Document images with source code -
Start of Block

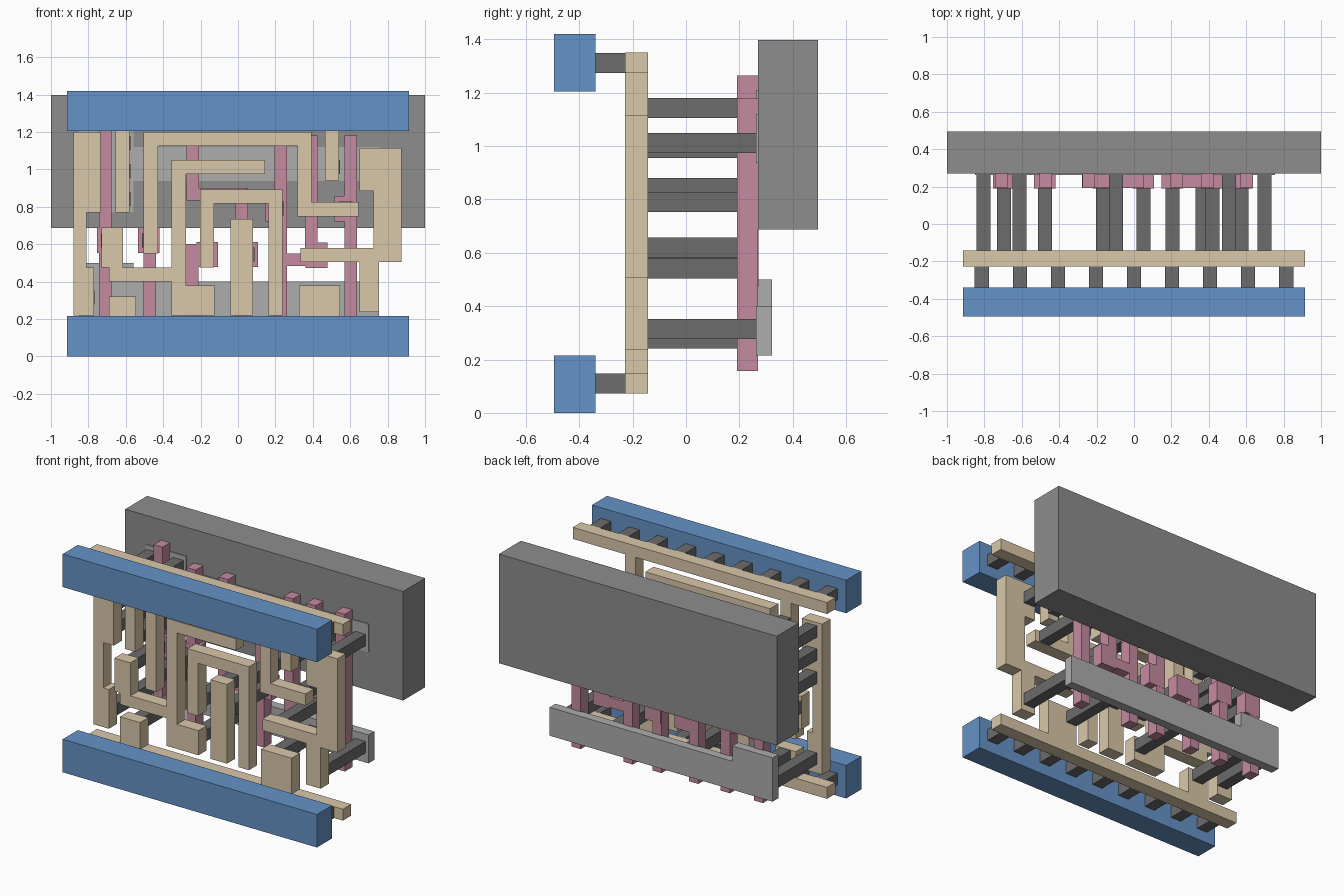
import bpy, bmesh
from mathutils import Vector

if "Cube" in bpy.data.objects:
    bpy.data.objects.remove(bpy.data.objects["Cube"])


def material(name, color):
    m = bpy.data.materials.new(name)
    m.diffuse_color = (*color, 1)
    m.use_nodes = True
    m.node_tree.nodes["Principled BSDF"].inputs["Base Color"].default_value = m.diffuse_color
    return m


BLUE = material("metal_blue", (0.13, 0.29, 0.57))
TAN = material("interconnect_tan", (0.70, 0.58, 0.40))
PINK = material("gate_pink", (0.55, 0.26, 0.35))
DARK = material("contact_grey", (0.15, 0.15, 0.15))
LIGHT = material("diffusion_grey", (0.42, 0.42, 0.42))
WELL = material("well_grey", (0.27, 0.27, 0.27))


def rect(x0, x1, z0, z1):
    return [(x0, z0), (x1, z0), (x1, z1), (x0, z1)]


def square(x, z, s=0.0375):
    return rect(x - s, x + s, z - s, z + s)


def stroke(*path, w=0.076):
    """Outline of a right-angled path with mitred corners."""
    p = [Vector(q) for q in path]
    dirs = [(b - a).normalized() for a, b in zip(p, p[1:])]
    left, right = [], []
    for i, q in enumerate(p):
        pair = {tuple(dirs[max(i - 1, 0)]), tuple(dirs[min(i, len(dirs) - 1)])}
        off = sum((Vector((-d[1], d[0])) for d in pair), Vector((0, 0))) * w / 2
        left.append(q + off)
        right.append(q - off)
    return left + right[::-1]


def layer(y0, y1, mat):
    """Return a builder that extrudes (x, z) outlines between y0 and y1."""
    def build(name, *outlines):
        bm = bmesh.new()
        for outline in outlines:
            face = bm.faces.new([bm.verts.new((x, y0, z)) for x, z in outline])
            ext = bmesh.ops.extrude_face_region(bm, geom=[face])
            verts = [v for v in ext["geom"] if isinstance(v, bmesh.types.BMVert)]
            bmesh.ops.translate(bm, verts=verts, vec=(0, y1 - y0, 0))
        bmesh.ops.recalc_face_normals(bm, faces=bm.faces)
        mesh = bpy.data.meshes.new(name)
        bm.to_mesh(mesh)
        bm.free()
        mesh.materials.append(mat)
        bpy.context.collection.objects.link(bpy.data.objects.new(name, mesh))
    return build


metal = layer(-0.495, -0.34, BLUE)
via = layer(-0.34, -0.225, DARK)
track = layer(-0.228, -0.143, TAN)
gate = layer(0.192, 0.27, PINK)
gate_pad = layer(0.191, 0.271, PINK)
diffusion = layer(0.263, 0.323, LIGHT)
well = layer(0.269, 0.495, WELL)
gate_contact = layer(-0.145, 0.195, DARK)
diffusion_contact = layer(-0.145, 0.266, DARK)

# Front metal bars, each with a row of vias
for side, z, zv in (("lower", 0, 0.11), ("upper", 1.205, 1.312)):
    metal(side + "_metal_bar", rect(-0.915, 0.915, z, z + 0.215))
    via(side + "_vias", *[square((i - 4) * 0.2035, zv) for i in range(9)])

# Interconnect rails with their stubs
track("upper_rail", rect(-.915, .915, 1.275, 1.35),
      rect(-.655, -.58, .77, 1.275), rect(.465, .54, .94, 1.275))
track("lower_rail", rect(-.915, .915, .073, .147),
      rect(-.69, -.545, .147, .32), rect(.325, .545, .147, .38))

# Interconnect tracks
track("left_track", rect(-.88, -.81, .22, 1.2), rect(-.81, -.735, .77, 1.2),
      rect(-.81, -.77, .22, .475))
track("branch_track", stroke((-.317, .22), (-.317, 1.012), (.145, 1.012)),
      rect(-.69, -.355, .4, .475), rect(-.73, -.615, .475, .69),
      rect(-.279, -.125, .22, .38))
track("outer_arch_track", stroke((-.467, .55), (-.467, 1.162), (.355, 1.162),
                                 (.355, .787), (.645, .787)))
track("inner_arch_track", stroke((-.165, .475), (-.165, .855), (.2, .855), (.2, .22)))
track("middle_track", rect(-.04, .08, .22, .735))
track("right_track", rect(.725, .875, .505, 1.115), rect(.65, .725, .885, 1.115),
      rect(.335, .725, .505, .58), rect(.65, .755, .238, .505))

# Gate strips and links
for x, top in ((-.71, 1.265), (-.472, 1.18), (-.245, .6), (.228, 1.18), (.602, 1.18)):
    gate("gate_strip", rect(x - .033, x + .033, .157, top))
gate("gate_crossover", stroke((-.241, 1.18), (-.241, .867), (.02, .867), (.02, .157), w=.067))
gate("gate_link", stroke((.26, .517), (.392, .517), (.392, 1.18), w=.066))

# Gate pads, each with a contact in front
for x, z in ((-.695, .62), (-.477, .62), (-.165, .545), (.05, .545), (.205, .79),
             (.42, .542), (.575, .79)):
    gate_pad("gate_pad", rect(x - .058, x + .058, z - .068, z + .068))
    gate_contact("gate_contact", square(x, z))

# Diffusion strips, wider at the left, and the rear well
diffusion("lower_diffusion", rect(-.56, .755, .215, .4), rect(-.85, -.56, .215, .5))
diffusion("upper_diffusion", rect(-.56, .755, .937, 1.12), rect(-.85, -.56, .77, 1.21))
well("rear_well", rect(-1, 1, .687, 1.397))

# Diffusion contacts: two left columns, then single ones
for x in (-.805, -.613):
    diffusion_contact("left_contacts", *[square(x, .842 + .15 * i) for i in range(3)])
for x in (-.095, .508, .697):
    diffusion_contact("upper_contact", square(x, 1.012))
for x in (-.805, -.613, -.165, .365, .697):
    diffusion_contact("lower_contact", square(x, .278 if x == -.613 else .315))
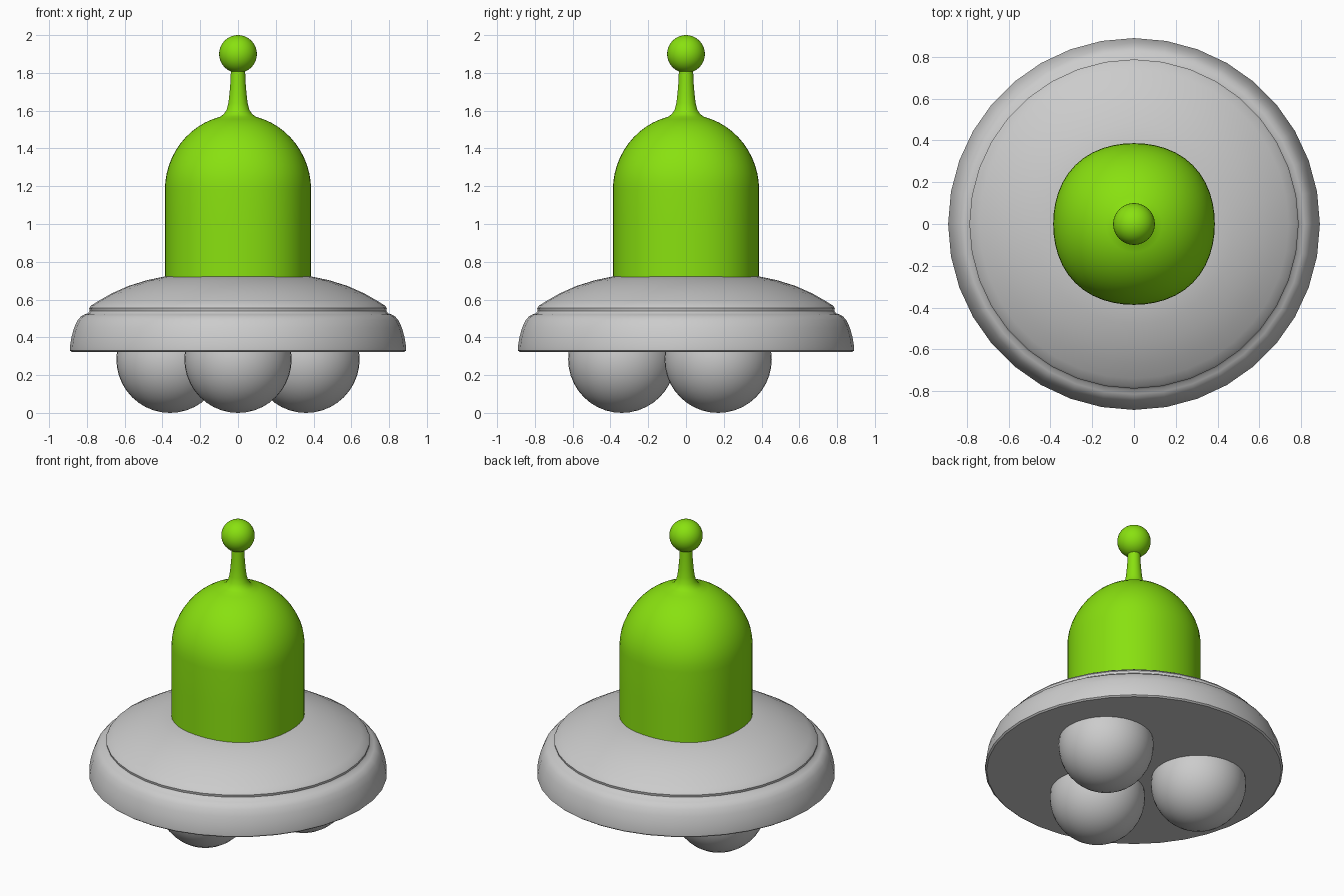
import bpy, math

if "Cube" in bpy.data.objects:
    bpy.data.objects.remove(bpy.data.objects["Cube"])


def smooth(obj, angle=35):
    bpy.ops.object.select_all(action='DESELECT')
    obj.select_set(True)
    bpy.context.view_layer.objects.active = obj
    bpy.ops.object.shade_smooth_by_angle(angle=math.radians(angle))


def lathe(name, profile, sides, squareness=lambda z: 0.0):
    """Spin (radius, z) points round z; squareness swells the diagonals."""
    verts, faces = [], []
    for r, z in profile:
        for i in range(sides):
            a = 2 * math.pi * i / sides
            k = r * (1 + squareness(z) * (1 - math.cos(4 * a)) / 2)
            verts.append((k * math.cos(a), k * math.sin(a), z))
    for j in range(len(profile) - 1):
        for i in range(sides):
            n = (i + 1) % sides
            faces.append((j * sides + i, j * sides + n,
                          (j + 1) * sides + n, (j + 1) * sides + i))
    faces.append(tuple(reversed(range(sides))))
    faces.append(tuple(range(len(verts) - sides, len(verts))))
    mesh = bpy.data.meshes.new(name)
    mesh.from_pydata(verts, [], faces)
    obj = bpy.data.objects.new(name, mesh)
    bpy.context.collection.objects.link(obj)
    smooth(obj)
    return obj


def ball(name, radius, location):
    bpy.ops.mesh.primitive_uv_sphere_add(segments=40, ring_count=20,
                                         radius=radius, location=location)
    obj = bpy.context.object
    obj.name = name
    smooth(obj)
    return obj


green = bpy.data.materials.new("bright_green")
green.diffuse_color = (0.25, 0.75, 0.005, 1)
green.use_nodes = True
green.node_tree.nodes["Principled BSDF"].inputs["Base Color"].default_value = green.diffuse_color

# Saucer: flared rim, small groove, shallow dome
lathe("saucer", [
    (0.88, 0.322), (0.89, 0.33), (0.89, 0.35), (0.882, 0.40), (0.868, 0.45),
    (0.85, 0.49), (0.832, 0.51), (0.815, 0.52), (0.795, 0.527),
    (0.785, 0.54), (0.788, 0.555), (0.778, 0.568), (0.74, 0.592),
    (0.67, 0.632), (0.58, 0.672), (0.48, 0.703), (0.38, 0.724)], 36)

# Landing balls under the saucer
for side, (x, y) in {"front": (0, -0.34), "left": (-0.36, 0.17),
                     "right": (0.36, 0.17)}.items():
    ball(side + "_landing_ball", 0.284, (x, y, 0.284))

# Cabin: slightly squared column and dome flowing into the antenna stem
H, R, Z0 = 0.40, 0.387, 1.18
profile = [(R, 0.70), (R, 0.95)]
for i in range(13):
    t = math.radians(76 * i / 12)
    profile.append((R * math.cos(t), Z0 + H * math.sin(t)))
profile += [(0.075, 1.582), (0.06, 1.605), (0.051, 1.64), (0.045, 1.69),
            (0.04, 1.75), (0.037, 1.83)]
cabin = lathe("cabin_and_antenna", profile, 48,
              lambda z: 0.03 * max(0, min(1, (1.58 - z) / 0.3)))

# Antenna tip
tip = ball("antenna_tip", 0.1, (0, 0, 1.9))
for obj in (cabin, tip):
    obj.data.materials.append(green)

End of Block

What you should do -
Go to the line with "# Front metal bars, each with a row of vias" in the entries above and repeat every line from there through the line with "# Gate strips and links", exactly and with no other text.

Solution to this exercise -
# Front metal bars, each with a row of vias
for side, z, zv in (("lower", 0, 0.11), ("upper", 1.205, 1.312)):
    metal(side + "_metal_bar", rect(-0.915, 0.915, z, z + 0.215))
    via(side + "_vias", *[square((i - 4) * 0.2035, zv) for i in range(9)])

# Interconnect rails with their stubs
track("upper_rail", rect(-.915, .915, 1.275, 1.35),
      rect(-.655, -.58, .77, 1.275), rect(.465, .54, .94, 1.275))
track("lower_rail", rect(-.915, .915, .073, .147),
      rect(-.69, -.545, .147, .32), rect(.325, .545, .147, .38))

# Interconnect tracks
track("left_track", rect(-.88, -.81, .22, 1.2), rect(-.81, -.735, .77, 1.2),
      rect(-.81, -.77, .22, .475))
track("branch_track", stroke((-.317, .22), (-.317, 1.012), (.145, 1.012)),
      rect(-.69, -.355, .4, .475), rect(-.73, -.615, .475, .69),
      rect(-.279, -.125, .22, .38))
track("outer_arch_track", stroke((-.467, .55), (-.467, 1.162), (.355, 1.162),
                                 (.355, .787), (.645, .787)))
track("inner_arch_track", stroke((-.165, .475), (-.165, .855), (.2, .855), (.2, .22)))
track("middle_track", rect(-.04, .08, .22, .735))
track("right_track", rect(.725, .875, .505, 1.115), rect(.65, .725, .885, 1.115),
      rect(.335, .725, .505, .58), rect(.65, .755, .238, .505))

# Gate strips and links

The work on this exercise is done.